As McDermott's tenure at ServiceNow lengthens, his past at SAP comes further into focus. Some analysts say, for example, that his departure left a major void in leadership that the company is still struggling to fill, a claim McDermott disputes, along with any link between his rapid deal-making and SAP's current troubles.
"We didn't do too bad on the cloud. The history shouldn't be revised," he said. "Not a single one of those large-scale transactions were anything less than successful."
In many ways, ServiceNow is a much cleaner version of the kind of platform SAP is trying to now build. The cloud-native system operates as a unified data repository, giving companies a more detailed view of their organization and the workflow that occurs between workers and departments.
"The platform is one architecture, one data model, one platform," said McDermott. "You can swiftly build new innovation on it and roll it out."
But a key hurdle is convincing those outside IT that such a system, and the insight gained from it, can actually help save significant sums of money. A winning point for ServiceNow right now is its costs, which industry insiders say remain well below what SAP, Salesforce and others charge for additional licenses; the return on investment for the Calgary Catholic School District on ServiceNow is an impressive three-to-four-times its spend, according to Schutte.
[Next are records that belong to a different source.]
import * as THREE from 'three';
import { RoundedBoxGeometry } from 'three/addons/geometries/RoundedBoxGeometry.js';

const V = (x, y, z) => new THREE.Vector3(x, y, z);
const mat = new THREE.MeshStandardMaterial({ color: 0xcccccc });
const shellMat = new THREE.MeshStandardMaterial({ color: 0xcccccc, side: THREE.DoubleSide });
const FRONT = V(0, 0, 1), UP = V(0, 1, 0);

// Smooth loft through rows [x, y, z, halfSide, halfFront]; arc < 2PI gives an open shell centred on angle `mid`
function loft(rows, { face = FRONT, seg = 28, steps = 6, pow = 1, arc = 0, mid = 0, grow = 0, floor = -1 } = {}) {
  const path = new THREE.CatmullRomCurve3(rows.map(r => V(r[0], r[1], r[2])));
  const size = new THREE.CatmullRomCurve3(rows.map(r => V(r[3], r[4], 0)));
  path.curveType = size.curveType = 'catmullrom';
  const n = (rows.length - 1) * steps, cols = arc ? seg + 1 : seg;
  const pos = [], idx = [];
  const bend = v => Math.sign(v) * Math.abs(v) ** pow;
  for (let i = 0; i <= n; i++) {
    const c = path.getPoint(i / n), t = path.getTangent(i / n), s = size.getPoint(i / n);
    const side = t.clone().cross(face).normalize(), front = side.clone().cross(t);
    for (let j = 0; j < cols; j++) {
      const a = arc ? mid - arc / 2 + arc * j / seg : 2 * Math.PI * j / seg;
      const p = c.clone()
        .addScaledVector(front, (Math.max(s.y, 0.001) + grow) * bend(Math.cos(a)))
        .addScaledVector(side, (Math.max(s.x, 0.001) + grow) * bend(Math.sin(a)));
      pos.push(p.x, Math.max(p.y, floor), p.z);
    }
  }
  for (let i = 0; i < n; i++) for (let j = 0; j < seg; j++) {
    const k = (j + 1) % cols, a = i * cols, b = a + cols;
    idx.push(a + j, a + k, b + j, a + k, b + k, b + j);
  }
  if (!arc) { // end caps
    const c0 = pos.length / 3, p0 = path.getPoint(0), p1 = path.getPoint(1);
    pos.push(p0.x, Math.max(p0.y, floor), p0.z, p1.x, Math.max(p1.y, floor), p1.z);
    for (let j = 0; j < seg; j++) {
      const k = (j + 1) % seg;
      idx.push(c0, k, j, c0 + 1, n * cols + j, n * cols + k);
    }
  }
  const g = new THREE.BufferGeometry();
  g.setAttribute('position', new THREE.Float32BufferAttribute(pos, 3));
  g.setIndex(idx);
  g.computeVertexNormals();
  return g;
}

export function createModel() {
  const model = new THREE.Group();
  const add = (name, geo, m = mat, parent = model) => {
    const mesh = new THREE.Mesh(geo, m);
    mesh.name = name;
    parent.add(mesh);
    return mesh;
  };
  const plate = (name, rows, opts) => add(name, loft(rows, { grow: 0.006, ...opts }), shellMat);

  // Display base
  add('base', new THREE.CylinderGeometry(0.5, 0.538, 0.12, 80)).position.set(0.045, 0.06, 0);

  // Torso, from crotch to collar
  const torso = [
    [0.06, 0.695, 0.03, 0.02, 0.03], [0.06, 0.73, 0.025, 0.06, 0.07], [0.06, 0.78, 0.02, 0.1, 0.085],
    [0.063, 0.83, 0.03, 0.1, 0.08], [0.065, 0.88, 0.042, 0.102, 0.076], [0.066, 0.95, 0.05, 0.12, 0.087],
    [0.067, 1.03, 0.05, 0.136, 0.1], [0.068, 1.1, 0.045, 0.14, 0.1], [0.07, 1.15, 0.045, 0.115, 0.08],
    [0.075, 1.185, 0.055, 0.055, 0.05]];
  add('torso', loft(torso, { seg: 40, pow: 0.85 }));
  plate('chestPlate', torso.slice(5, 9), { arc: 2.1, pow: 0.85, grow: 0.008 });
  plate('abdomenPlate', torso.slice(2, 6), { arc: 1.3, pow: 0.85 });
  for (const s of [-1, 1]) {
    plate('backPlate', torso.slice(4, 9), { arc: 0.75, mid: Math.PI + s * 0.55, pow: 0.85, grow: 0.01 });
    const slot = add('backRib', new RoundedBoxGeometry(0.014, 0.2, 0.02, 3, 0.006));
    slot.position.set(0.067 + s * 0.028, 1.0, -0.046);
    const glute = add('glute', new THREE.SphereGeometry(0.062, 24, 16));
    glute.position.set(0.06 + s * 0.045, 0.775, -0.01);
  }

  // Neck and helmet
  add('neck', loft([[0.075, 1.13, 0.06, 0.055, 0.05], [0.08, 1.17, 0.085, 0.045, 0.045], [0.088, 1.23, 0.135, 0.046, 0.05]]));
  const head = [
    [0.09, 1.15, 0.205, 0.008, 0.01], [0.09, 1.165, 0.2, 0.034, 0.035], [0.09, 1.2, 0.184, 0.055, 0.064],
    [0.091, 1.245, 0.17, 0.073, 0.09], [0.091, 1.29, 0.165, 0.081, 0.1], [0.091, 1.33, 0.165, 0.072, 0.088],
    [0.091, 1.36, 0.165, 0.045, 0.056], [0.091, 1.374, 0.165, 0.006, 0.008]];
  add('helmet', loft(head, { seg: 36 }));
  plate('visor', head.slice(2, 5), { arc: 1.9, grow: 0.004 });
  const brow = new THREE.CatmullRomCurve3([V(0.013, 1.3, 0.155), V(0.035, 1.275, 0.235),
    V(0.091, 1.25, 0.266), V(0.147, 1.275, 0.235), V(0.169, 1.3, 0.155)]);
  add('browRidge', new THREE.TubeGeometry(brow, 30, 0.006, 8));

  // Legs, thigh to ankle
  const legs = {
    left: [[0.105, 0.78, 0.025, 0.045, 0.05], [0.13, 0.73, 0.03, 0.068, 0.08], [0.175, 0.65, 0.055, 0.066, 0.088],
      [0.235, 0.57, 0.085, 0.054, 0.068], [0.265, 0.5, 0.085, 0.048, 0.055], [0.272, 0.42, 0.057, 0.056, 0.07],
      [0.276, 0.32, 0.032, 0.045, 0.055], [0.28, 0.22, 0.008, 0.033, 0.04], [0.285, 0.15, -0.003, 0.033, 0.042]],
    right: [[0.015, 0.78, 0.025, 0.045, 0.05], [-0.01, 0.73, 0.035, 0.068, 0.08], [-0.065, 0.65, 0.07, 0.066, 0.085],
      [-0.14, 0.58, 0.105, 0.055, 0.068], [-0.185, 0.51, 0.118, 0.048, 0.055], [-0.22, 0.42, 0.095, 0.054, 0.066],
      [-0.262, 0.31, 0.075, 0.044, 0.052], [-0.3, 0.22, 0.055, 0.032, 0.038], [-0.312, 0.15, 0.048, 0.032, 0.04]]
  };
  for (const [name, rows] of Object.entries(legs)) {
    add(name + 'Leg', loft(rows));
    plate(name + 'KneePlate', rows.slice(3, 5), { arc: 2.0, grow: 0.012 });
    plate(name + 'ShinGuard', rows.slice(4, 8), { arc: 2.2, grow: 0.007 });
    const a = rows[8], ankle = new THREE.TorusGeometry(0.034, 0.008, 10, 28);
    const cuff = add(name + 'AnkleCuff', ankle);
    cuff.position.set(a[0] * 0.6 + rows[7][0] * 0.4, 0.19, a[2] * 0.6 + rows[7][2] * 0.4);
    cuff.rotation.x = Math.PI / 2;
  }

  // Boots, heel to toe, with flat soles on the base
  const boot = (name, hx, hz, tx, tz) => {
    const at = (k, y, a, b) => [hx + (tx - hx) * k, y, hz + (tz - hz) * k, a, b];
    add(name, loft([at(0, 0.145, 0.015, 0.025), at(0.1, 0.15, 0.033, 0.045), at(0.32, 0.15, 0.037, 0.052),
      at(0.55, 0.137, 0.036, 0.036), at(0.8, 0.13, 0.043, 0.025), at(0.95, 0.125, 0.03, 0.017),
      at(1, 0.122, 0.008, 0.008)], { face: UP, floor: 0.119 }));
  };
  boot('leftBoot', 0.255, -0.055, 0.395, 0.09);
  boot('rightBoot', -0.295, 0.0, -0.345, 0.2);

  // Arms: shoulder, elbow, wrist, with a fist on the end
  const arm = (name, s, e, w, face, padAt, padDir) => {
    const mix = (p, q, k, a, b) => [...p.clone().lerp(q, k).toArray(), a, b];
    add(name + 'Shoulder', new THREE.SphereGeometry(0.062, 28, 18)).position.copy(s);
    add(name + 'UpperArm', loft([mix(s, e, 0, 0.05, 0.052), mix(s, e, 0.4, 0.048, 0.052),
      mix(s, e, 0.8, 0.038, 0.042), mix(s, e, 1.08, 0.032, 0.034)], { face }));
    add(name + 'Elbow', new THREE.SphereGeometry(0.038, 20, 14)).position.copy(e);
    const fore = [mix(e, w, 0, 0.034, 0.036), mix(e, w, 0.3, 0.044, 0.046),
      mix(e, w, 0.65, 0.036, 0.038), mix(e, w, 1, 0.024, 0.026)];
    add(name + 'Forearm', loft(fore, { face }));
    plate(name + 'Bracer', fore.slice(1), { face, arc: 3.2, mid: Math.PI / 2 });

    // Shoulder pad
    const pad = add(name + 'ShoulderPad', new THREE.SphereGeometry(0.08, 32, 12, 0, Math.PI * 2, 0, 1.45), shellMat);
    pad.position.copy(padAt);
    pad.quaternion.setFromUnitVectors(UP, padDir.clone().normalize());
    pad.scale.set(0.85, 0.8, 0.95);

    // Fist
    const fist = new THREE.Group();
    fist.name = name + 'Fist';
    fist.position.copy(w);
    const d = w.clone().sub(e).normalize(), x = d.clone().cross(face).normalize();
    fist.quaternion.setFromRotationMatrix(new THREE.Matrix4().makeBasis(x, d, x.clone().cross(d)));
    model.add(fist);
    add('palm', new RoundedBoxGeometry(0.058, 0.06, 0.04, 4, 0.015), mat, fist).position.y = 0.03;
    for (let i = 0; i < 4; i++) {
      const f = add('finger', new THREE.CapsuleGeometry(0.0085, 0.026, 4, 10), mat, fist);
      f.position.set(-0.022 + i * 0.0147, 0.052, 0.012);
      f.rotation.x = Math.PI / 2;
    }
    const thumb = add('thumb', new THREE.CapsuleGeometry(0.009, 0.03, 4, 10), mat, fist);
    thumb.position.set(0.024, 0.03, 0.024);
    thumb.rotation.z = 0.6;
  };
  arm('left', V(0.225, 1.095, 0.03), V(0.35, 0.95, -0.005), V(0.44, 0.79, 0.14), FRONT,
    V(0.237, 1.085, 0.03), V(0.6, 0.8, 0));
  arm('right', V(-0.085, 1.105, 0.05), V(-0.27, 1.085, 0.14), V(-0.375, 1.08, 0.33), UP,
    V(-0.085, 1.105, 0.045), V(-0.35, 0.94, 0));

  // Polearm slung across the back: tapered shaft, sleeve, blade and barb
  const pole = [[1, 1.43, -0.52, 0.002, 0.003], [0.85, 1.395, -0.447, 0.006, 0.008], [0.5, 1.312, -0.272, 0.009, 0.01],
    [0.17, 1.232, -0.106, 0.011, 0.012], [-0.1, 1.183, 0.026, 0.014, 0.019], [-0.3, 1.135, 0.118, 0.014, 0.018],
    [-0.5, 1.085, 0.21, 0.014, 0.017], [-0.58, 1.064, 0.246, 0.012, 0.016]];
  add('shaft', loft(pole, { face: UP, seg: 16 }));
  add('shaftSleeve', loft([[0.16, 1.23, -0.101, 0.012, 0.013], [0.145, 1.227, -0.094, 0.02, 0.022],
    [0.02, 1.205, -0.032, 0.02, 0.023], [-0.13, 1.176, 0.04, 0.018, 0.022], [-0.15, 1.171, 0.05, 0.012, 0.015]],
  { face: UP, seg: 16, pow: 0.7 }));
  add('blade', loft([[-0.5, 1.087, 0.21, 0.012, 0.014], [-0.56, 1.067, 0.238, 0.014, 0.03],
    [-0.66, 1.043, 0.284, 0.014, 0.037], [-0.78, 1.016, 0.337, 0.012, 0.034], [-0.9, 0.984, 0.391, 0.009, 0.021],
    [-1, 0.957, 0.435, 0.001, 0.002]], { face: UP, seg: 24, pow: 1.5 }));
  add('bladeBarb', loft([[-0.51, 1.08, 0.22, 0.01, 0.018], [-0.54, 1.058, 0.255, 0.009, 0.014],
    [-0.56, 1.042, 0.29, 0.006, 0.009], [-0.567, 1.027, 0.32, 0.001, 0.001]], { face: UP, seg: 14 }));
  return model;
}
Maintaining that competitiveness, however, becomes trickier as ServiceNow looks to beef up revenue.
The recent months have tested the resolve of leaders like McDermott who try to, at least publicly, stay out of politics. But, like other CEOs, McDermott was forced to address the divisive political climate head-on after the January riot at the U.S. Capitol.
"Yesterday was an incredibly painful day in American history that has ripple effects to people all over the world," he wrote in a note to employees, seen by Protocol. "While the world is filled with its challenges, they are superseded by its opportunities. I'm inspired to know that we have a once-in-a-generation opportunity to change the world."
The role of activist CEO is not uncommon in tech, but McDermott is a bit different. He largely eschews any public commentary on politics and previously said the goal of a company like ServiceNow should be to support whatever administration is in the White House. But McDermott himself was floated as a potential third-party candidate in the 2016 election.
Asked about his political ambitions, McDermott seemed quite content where he is now. But he didn't rule out a run in the future after the recent election showed that "people can make substantial contributions to the public good well into their 70s."
"In that context, public service would be the perfect thing for me to do someday," McDermott said.
But for now, he seems happy enough trying to realize the potential he saw in ServiceNow during that meeting with Donahoe, and putting it up against the industry giants he knows so well. "I've loved all my jobs," McDermott said. "But this one is really super special. I really, really find that this is my most enjoyable professional moment of my career."